Write down exactly the lines of the listing below, beginning with the one containing "foot = bmesh.new()" and closing with the final line.

◇ ◇ ◇ ◇

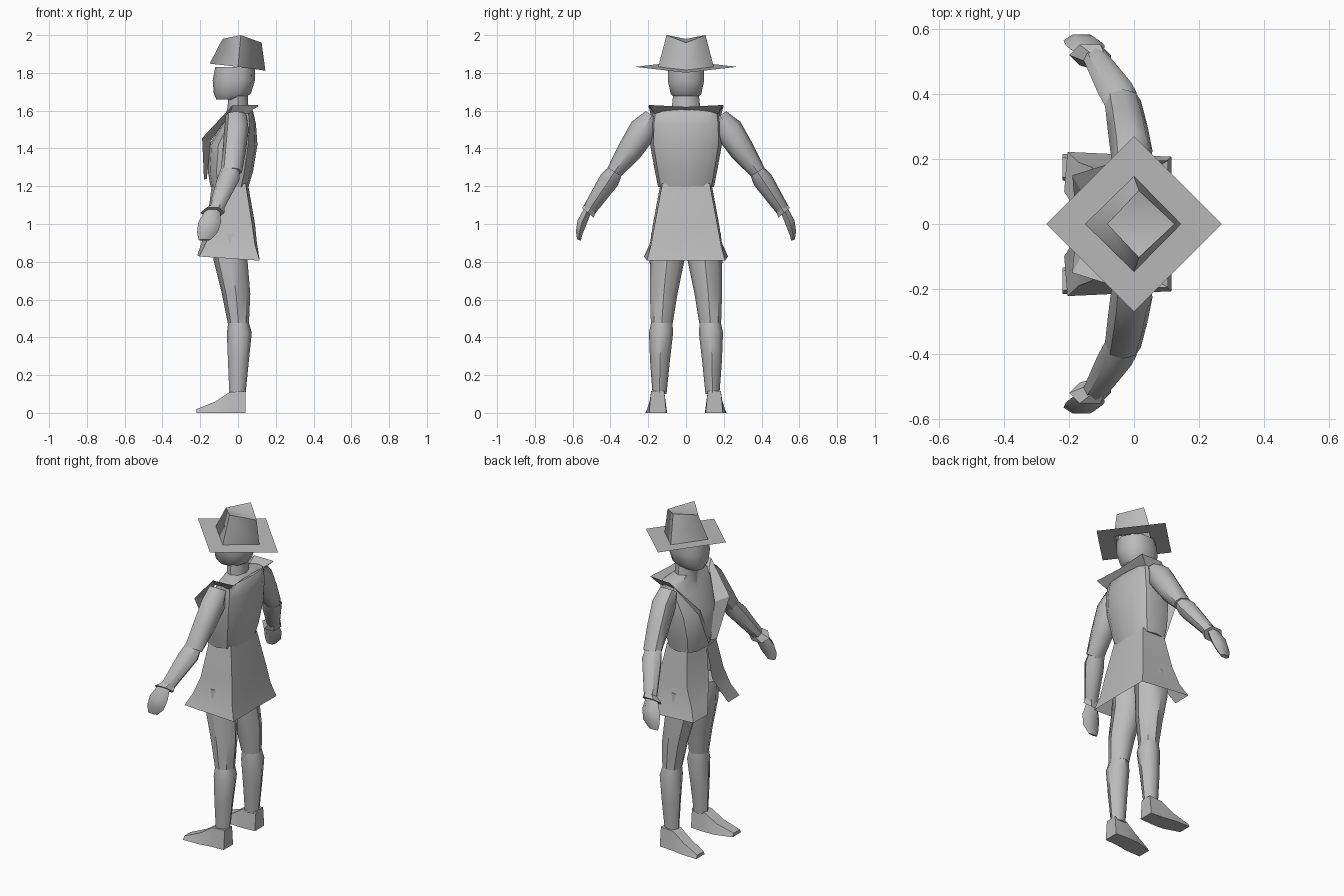
import bpy, bmesh, math

cube = bpy.data.objects.get("Cube")
if cube:
    bpy.data.objects.remove(cube)

GREY = (0.5, 0.5, 0.5, 1)
grey = bpy.data.materials.new("plain_grey")
grey.use_nodes = True
grey.diffuse_color = GREY
grey.node_tree.nodes["Principled BSDF"].inputs["Base Color"].default_value = GREY


def finish(name, bm, mirror, angle):
    """Turn a bmesh into a smooth-by-angle object, mirrored across y if asked."""
    bmesh.ops.recalc_face_normals(bm, faces=bm.faces)
    mesh = bpy.data.meshes.new(name)
    bm.to_mesh(mesh)
    bm.free()
    mesh.materials.append(grey)
    obj = bpy.data.objects.new(name, mesh)
    bpy.context.collection.objects.link(obj)
    bpy.ops.object.select_all(action="DESELECT")
    obj.select_set(True)
    bpy.context.view_layer.objects.active = obj
    bpy.ops.object.shade_smooth_by_angle(angle=math.radians(angle))
    if mirror:
        mod = obj.modifiers.new("Mirror", "MIRROR")
        mod.use_axis = (False, True, False)
        mod.merge_threshold = 0.002
    return obj


def loft(name, rings, sides=8, mirror=False, tilt=0, box=1, slope=0, angle=45, cap=True):
    """Join rings (x, y, z, half_x, half_side); tilt turns them about x, slope leans them along x."""
    bm = bmesh.new()
    t = math.radians(tilt)
    rows = []
    for x, y, z, a, b in rings:
        row = []
        for i in range(sides):
            ang = math.tau * i / sides
            c, s = (math.copysign(abs(v) ** box, v) for v in (math.cos(ang), math.sin(ang)))
            row.append(bm.verts.new((x + a * c, y + b * s * math.cos(t),
                                     z + b * s * math.sin(t) + slope * a * c)))
        rows.append(row)
    for low, high in zip(rows, rows[1:]):
        for i in range(sides):
            j = (i + 1) % sides
            bm.faces.new((low[i], low[j], high[j], high[i]))
    if cap:
        bm.faces.new(rows[0])
        bm.faces.new(rows[-1])
    return finish(name, bm, mirror, angle)


def sheet(name, rows, mirror=True, angle=40):
    """Skin a grid of points with an open sheet."""
    bm = bmesh.new()
    grid = [[bm.verts.new(p) for p in row] for row in rows]
    for r, q in zip(grid, grid[1:]):
        for i in range(len(r) - 1):
            bm.faces.new((r[i], r[i + 1], q[i + 1], q[i]))
    return finish(name, bm, mirror, angle)


# Hat: leaning diamond brim and a four-sided crown with a creased top
loft("hat_brim", [(0, 0, 1.832, 0.27, 0.27), (0, 0, 1.832, 0.13, 0.13)],
     sides=4, slope=-0.115, angle=20, cap=False)
base = [(0.145, 0, 1.812), (0, 0.147, 1.832), (-0.15, 0, 1.849)]
top = [(0.125, 0, 1.96), (0.015, 0.103, 2.0), (-0.082, 0, 1.98)]
crown = bmesh.new()
lo, hi = ([crown.verts.new(p) for p in pts] for pts in (base, top))
for i in range(2):
    crown.faces.new((lo[i], lo[i + 1], hi[i + 1], hi[i]))
crown.faces.new(hi)
finish("hat_crown", crown, True, 15)

# Head and neck
loft("head", [(-0.045, 0, 1.66, 0.07, 0.055), (-0.03, 0, 1.69, 0.098, 0.085),
              (-0.022, 0, 1.76, 0.112, 0.1), (-0.015, 0, 1.832, 0.105, 0.098)],
     sides=10, box=0.8)
loft("neck", [(-0.005, 0, 1.56, 0.065, 0.085), (0, 0, 1.62, 0.055, 0.075),
              (0, 0, 1.71, 0.05, 0.065)])

# Coat body
loft("coat_body", [(-0.045, 0, 1.195, 0.1, 0.148), (-0.04, 0, 1.28, 0.12, 0.165),
                   (-0.025, 0, 1.42, 0.128, 0.19), (0.005, 0, 1.53, 0.09, 0.188),
                   (0.015, 0, 1.595, 0.065, 0.178), (0.005, 0, 1.62, 0.05, 0.08)],
     sides=12, box=0.7, angle=40)

# Skirt of the coat, parted at the front
sheet("coat_skirt", [
    [(0.055, 0, 1.2), (0.04, 0.125, 1.215), (-0.1, 0.135, 1.215), (-0.14, 0, 1.2)],
    [(0.09, 0, 1.0), (0.075, 0.165, 1.0), (-0.13, 0.175, 1.0), (-0.165, 0.015, 1.0)],
    [(0.1, 0, 0.9), (0.09, 0.185, 0.89), (-0.17, 0.19, 0.9), (-0.19, 0.06, 0.91)],
    [(0.115, 0, 0.808), (0.115, 0.207, 0.806), (-0.205, 0.222, 0.828), (-0.215, 0.1, 0.835)],
], angle=50)

# Turned-up collar running down into the lapels
sheet("collar_and_lapels", [
    [(0.06, 0, 1.6), (0.105, 0, 1.62)],
    [(0.06, 0.17, 1.585), (0.105, 0.195, 1.63)],
    [(-0.04, 0.165, 1.585), (-0.03, 0.2, 1.627)],
    [(-0.145, 0.07, 1.44), (-0.19, 0.15, 1.455)],
    [(-0.165, 0, 1.24), (-0.18, 0.04, 1.235)],
], angle=25)

# Arms
loft("upper_arm", [(-0.01, 0.18, 1.575, 0.055, 0.04), (-0.008, 0.225, 1.5, 0.065, 0.075),
                   (-0.02, 0.3, 1.385, 0.062, 0.066), (-0.035, 0.38, 1.275, 0.056, 0.042)],
     mirror=True, tilt=33)
loft("forearm", [(-0.04, 0.365, 1.295, 0.05, 0.036), (-0.052, 0.405, 1.235, 0.06, 0.054),
                 (-0.12, 0.515, 1.07, 0.04, 0.036)], mirror=True, tilt=33)
loft("cuff", [(-0.11, 0.5, 1.09, 0.038, 0.034), (-0.135, 0.52, 1.06, 0.064, 0.048)],
     sides=6, mirror=True, tilt=40, angle=25)
loft("hand", [(-0.135, 0.522, 1.07, 0.04, 0.025), (-0.15, 0.55, 1.01, 0.06, 0.03),
              (-0.162, 0.565, 0.955, 0.055, 0.022), (-0.178, 0.567, 0.915, 0.03, 0.012)],
     sides=6, mirror=True, tilt=20)

# Legs
loft("thigh", [(-0.045, 0.095, 0.95, 0.095, 0.09), (-0.04, 0.1, 0.81, 0.09, 0.092),
               (-0.01, 0.118, 0.63, 0.075, 0.073), (0.002, 0.128, 0.475, 0.056, 0.058)],
     mirror=True)
loft("calf", [(0.002, 0.128, 0.49, 0.052, 0.055), (0.007, 0.132, 0.425, 0.066, 0.064),
              (0.002, 0.138, 0.27, 0.055, 0.052), (-0.003, 0.14, 0.1, 0.043, 0.037)],
     mirror=True)

# Feet: heel, instep and toe cross-sections from back to front
sections = [(0.04, 0.15, 0.045, 0.035, 0.115), (-0.045, 0.15, 0.05, 0.035, 0.11),
            (-0.12, 0.158, 0.055, 0.035, 0.06), (-0.22, 0.175, 0.04, 0.03, 0.02)]
foot = bmesh.new()
rows = [[foot.verts.new((x, y + sy, z)) for sy, z in
         ((-wide, 0), (wide, 0), (narrow, h), (-narrow, h))]
        for x, y, wide, narrow, h in sections]
for r, q in zip(rows, rows[1:]):
    for i in range(4):
        j = (i + 1) % 4
        foot.faces.new((r[i], r[j], q[j], q[i]))
foot.faces.new(rows[0])
foot.faces.new(rows[-1])
finish("foot", foot, True, 40)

◇ ◇ ◇ ◇

#### OUTPUT OF THE EXERCISE:
foot = bmesh.new()
rows = [[foot.verts.new((x, y + sy, z)) for sy, z in
         ((-wide, 0), (wide, 0), (narrow, h), (-narrow, h))]
        for x, y, wide, narrow, h in sections]
for r, q in zip(rows, rows[1:]):
    for i in range(4):
        j = (i + 1) % 4
        foot.faces.new((r[i], r[j], q[j], q[i]))
foot.faces.new(rows[0])
foot.faces.new(rows[-1])
finish("foot", foot, True, 40)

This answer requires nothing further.